> _TASK PROMPT_
Where a line of the data below has the string "True", copy that line.
────────────────────
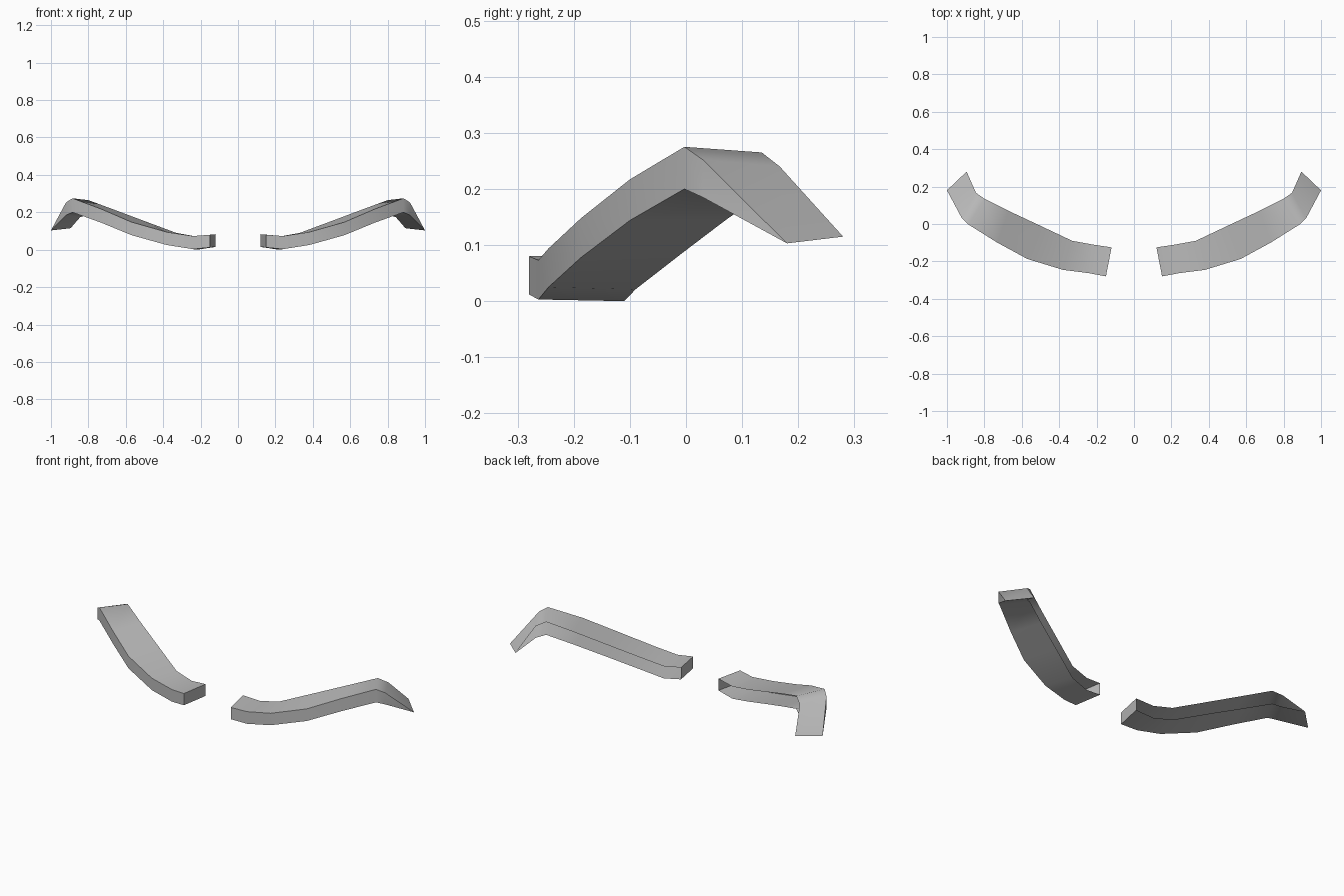
import bpy
import bmesh
from math import radians
from mathutils import Vector

cube = bpy.data.objects.get("Cube")
if cube:
    bpy.data.objects.remove(cube, do_unlink=True)

# One plain grey for everything
grey = bpy.data.materials.new("plain_grey")
grey.use_nodes = True
colour = (0.5, 0.5, 0.5, 1)
grey.diffuse_color = colour
grey.node_tree.nodes["Principled BSDF"].inputs["Base Color"].default_value = colour

# Stations from the inner end to the tip: top back corner, top front corner, wall height
stations = [
    ((.12, -.125, .083), (.15, -.28, .08), .068),
    ((.22, -.11, .07), (.24, -.263, .073), .07),
    ((.33, -.09, .09), (.38, -.245, .094), .069),
    ((.51, -.005, .157), (.57, -.187, .148), .07),
    ((.67, .07, .217), (.73, -.1, .217), .073),
    ((.8, .135, .265), (.885, -.003, .275), .075),
    ((.845, .167, .24), (.92, .03, .252), .067),
    ((.895, .28, .115), (1, .18, .103), 0),
]


def make_trim(name, side):
    """Curved channel, open at the back, tapering to a thin bent tip."""
    bm = bmesh.new()
    rings = []
    for back, front, height in stations:
        drop = Vector((0, 0, height))
        back, front = Vector(back), Vector(front)
        corners = [back, front, front - drop, back - drop]
        rings.append([bm.verts.new((p.x * side, p.y, p.z)) for p in corners])

    def face(loop):
        bm.faces.new(loop if side > 0 else loop[::-1])

    # Top, front and bottom plates
    for a, b in zip(rings, rings[1:]):
        for j in range(3):
            face([a[j], a[j + 1], b[j + 1], b[j]])
    # Inner end cap
    face(rings[0][::-1])
    # Close the tip into a single edge
    bmesh.ops.remove_doubles(bm, verts=bm.verts[:], dist=0.0005)

    mesh = bpy.data.meshes.new(name)
    bm.to_mesh(mesh)
    bm.free()
    mesh.materials.append(grey)
    obj = bpy.data.objects.new(name, mesh)
    bpy.context.collection.objects.link(obj)
    bpy.ops.object.select_all(action="DESELECT")
    obj.select_set(True)
    bpy.context.view_layer.objects.active = obj
    bpy.ops.object.shade_smooth_by_angle(angle=radians(50))


make_trim("left_trim", 1)
make_trim("right_trim", -1)
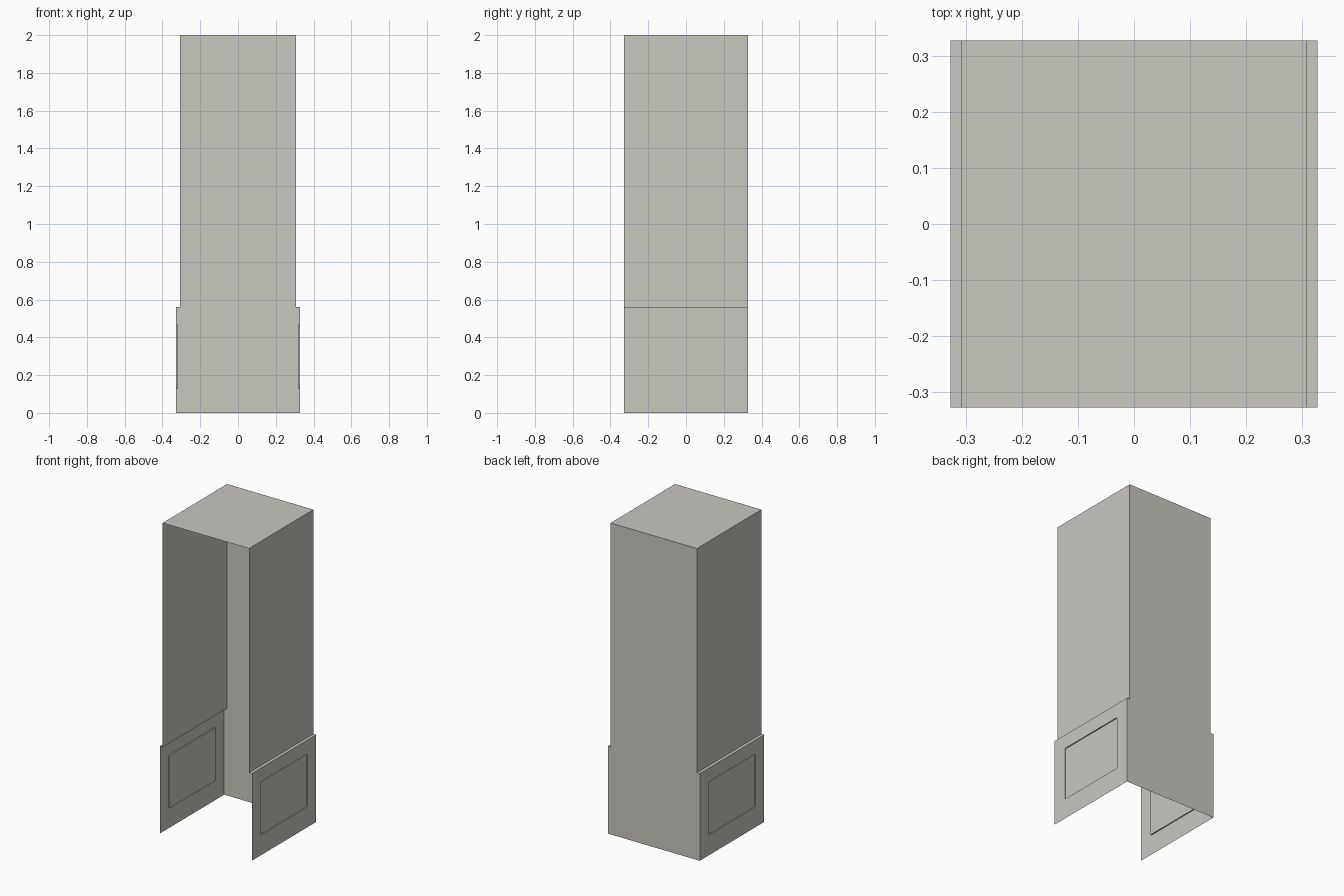
import bpy, bmesh, math

if "Cube" in bpy.data.objects:
    bpy.data.objects.remove(bpy.data.objects["Cube"])

W, S, D = 0.327, 0.307, 0.327     # base half width, upper half width, half depth
H, LEDGE = 2.0, 0.56

mat = bpy.data.materials.new("warm_grey")
mat.diffuse_color = (0.578, 0.571, 0.521, 1)
mat.use_nodes = True
mat.node_tree.nodes["Principled BSDF"].inputs["Base Color"].default_value = mat.diffuse_color


def make_object(name, bm):
    bmesh.ops.remove_doubles(bm, verts=bm.verts, dist=1e-5)
    me = bpy.data.meshes.new(name)
    bm.to_mesh(me)
    bm.free()
    me.materials.append(mat)
    ob = bpy.data.objects.new(name, me)
    bpy.context.collection.objects.link(ob)


def face(bm, pts):
    return bm.faces.new([bm.verts.new(p) for p in pts])


# Casing: stepped outline, closed at the back and top, open at front and bottom
bm = bmesh.new()
right = [(W, 0), (W, LEDGE), (S, LEDGE), (S, H)]
outline = right + [(-x, z) for x, z in reversed(right)]
face(bm, [(x, D, z) for x, z in reversed(outline)])
for (x0, z0), (x1, z1) in zip(outline, outline[1:]):
    if abs(x0) == W and abs(x1) == W:
        continue                   # lower sides are built as recessed panels
    face(bm, [(x0, -D, z0), (x0, D, z0), (x1, D, z1), (x1, -D, z1)])
make_object("casing", bm)


# Lower side panels: a flat border around a shallow rounded recess
def side_panel(name, side):
    bm = bmesh.new()
    hw, zlo, zhi, r, depth = 0.236, 0.13, 0.47, 0.008, 0.007
    n = 3                          # segments per rounded corner
    corners = [(1, 1), (-1, 1), (-1, -1), (1, -1)]
    outer, rim, floor = [], [], []
    for i, (sy, sz) in enumerate(corners):
        outer.append(bm.verts.new((side * W, sy * D, LEDGE if sz > 0 else 0)))
        cy, cz = sy * (hw - r), (zhi - r if sz > 0 else zlo + r)
        for k in range(n + 1):
            a = math.pi / 2 * (i + k / n)
            y, z = cy + r * math.cos(a), cz + r * math.sin(a)
            rim.append(bm.verts.new((side * W, y, z)))
            floor.append(bm.verts.new((side * (W - depth), y, z)))
    m = len(rim)
    for j in range(m):
        k, c = (j + 1) % m, j // (n + 1)
        bm.faces.new((rim[j], rim[k], floor[k], floor[j]))
        if k // (n + 1) == c:
            bm.faces.new((outer[c], rim[k], rim[j]))
        else:
            bm.faces.new((outer[c], outer[(c + 1) % 4], rim[k], rim[j]))
    bm.faces.new(floor)
    bmesh.ops.recalc_face_normals(bm, faces=bm.faces)
    bm.normal_update()
    bm.faces.ensure_lookup_table()
    if bm.faces[-1].normal.x * side < 0:
        bmesh.ops.reverse_faces(bm, faces=bm.faces)
    make_object(name, bm)


side_panel("right_lower_panel", 1)
side_panel("left_lower_panel", -1)
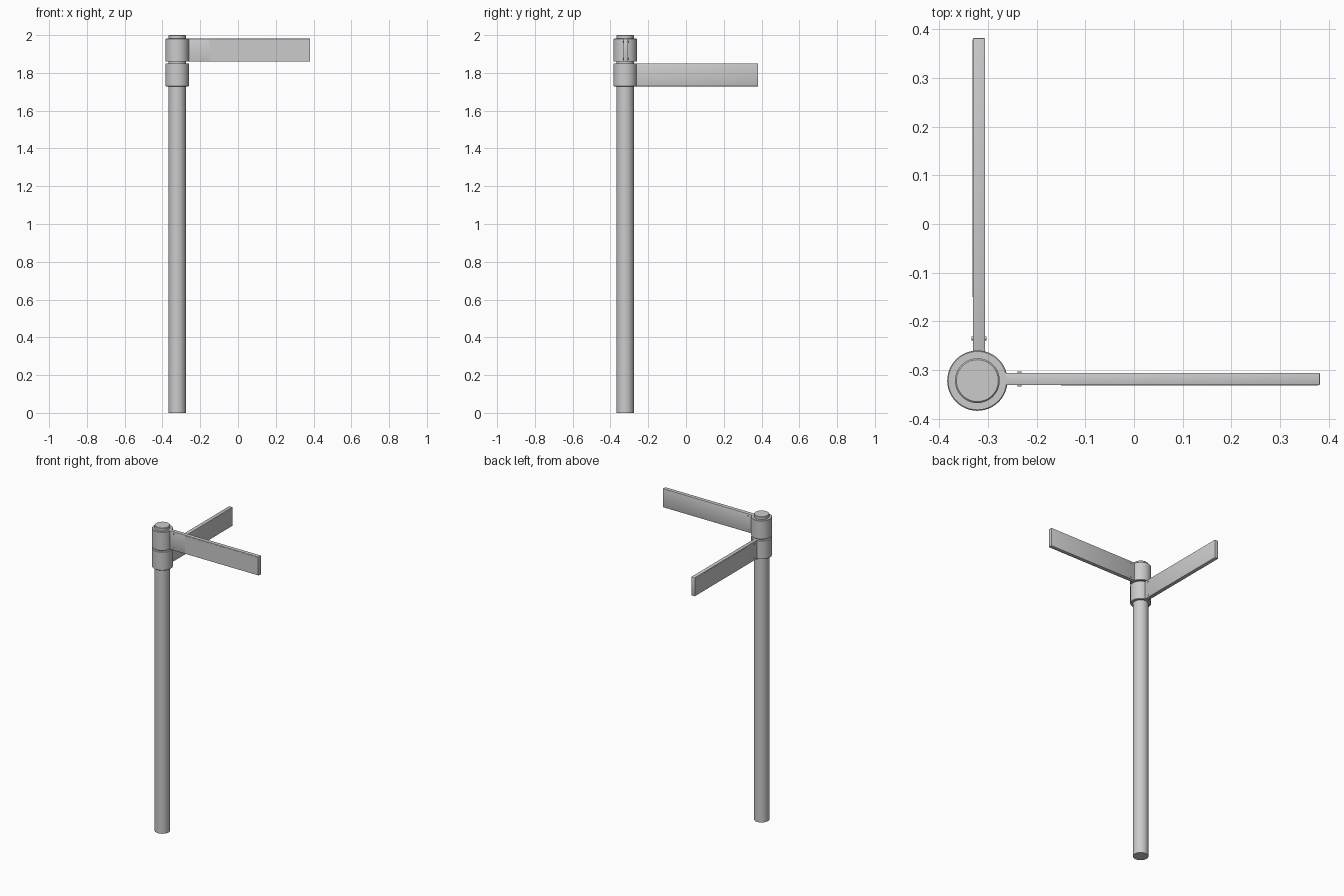
import bpy, bmesh, math
from mathutils import Matrix, Vector

if "Cube" in bpy.data.objects:
    bpy.data.objects.remove(bpy.data.objects["Cube"])

C = -0.322          # pole centre in x and y
SWAP = Matrix(((0, 1, 0, 0), (1, 0, 0, 0), (0, 0, 1, 0), (0, 0, 0, 1)))


def finish(bm, name, smooth=False):
    bmesh.ops.recalc_face_normals(bm, faces=bm.faces)
    me = bpy.data.meshes.new(name)
    bm.to_mesh(me)
    bm.free()
    ob = bpy.data.objects.new(name, me)
    bpy.context.collection.objects.link(ob)
    if smooth:
        bpy.context.view_layer.objects.active = ob
        ob.select_set(True)
        bpy.ops.object.shade_smooth_by_angle(angle=math.radians(35))
        ob.select_set(False)
    return ob


def lathe(name, profile, closed=False, n=48):
    """Spin an (r, z) profile around the pole axis."""
    bm = bmesh.new()
    vs = [bm.verts.new((C + r, C, z)) for r, z in profile]
    edges = [bm.edges.new(p) for p in zip(vs, vs[1:])]
    if closed:
        edges.append(bm.edges.new((vs[-1], vs[0])))
    bmesh.ops.spin(bm, geom=vs + edges, cent=(C, C, 0), axis=(0, 0, 1),
                   angle=2 * math.pi, steps=n)
    bmesh.ops.remove_doubles(bm, verts=bm.verts, dist=1e-5)
    return finish(bm, name, True)


def box(name, lo, hi, m, bevel=0):
    bm = bmesh.new()
    lo, hi = Vector(lo), Vector(hi)
    bmesh.ops.create_cube(bm, size=1, matrix=Matrix.Translation((lo + hi) / 2)
                          @ Matrix.Diagonal((*(hi - lo), 1)))
    if bevel:
        bmesh.ops.bevel(bm, geom=bm.edges[:], offset=bevel, segments=2,
                        profile=0.5, affect='EDGES')
    bm.transform(m)
    return finish(bm, name, bevel > 0)


def screw(name, x, y, z, m):
    bm = bmesh.new()
    bmesh.ops.create_cone(bm, cap_ends=True, segments=16, radius1=0.004,
                          radius2=0.004, depth=0.006,
                          matrix=Matrix.Translation((x, y, z))
                          @ Matrix.Rotation(math.pi / 2, 4, 'X'))
    bm.transform(m)
    return finish(bm, name, True)


# Pole with slightly softened top
lathe("pole", [(0, 0), (0.046, 0), (0.046, 1.997), (0.043, 2.0), (0, 2.0)])

# Two collars, each carrying one sign blade
for label, z0, m in (("upper", 1.859, Matrix()), ("lower", 1.729, SWAP)):
    z1 = z0 + 0.122
    lathe(label + "_collar",
          [(0.045, z0), (0.060, z0), (0.062, z0 + 0.002),
           (0.062, z1 - 0.002), (0.060, z1), (0.045, z1)], closed=True)
    y0, y1 = -0.331, -0.306
    box(label + "_blade", (C + 0.055, y0, z0), (0.382, y1, z1), m, 0.0015)
    # Thin panel on the outer face
    box(label + "_face_panel", (-0.15, y0 - 0.0012, z0 + 0.004),
        (0.379, y0 + 0.001, z1 - 0.004), m)
    # Fixing screws on both faces
    for i, z in enumerate((z0 + 0.016, z1 - 0.016)):
        for side, y in (("front", y0), ("back", y1)):
            screw(f"{label}_{side}_screw_{i + 1}", -0.235, y, z, m)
────────────────────
> _RESULT BELOW_
    bpy.data.objects.remove(cube, do_unlink=True)
grey.use_nodes = True
    obj.select_set(True)
mat.use_nodes = True
        ob.select_set(True)
    return finish(bm, name, True)
    bmesh.ops.create_cone(bm, cap_ends=True, segments=16, radius1=0.004,
    return finish(bm, name, True)
           (0.062, z1 - 0.002), (0.060, z1), (0.045, z1)], closed=True)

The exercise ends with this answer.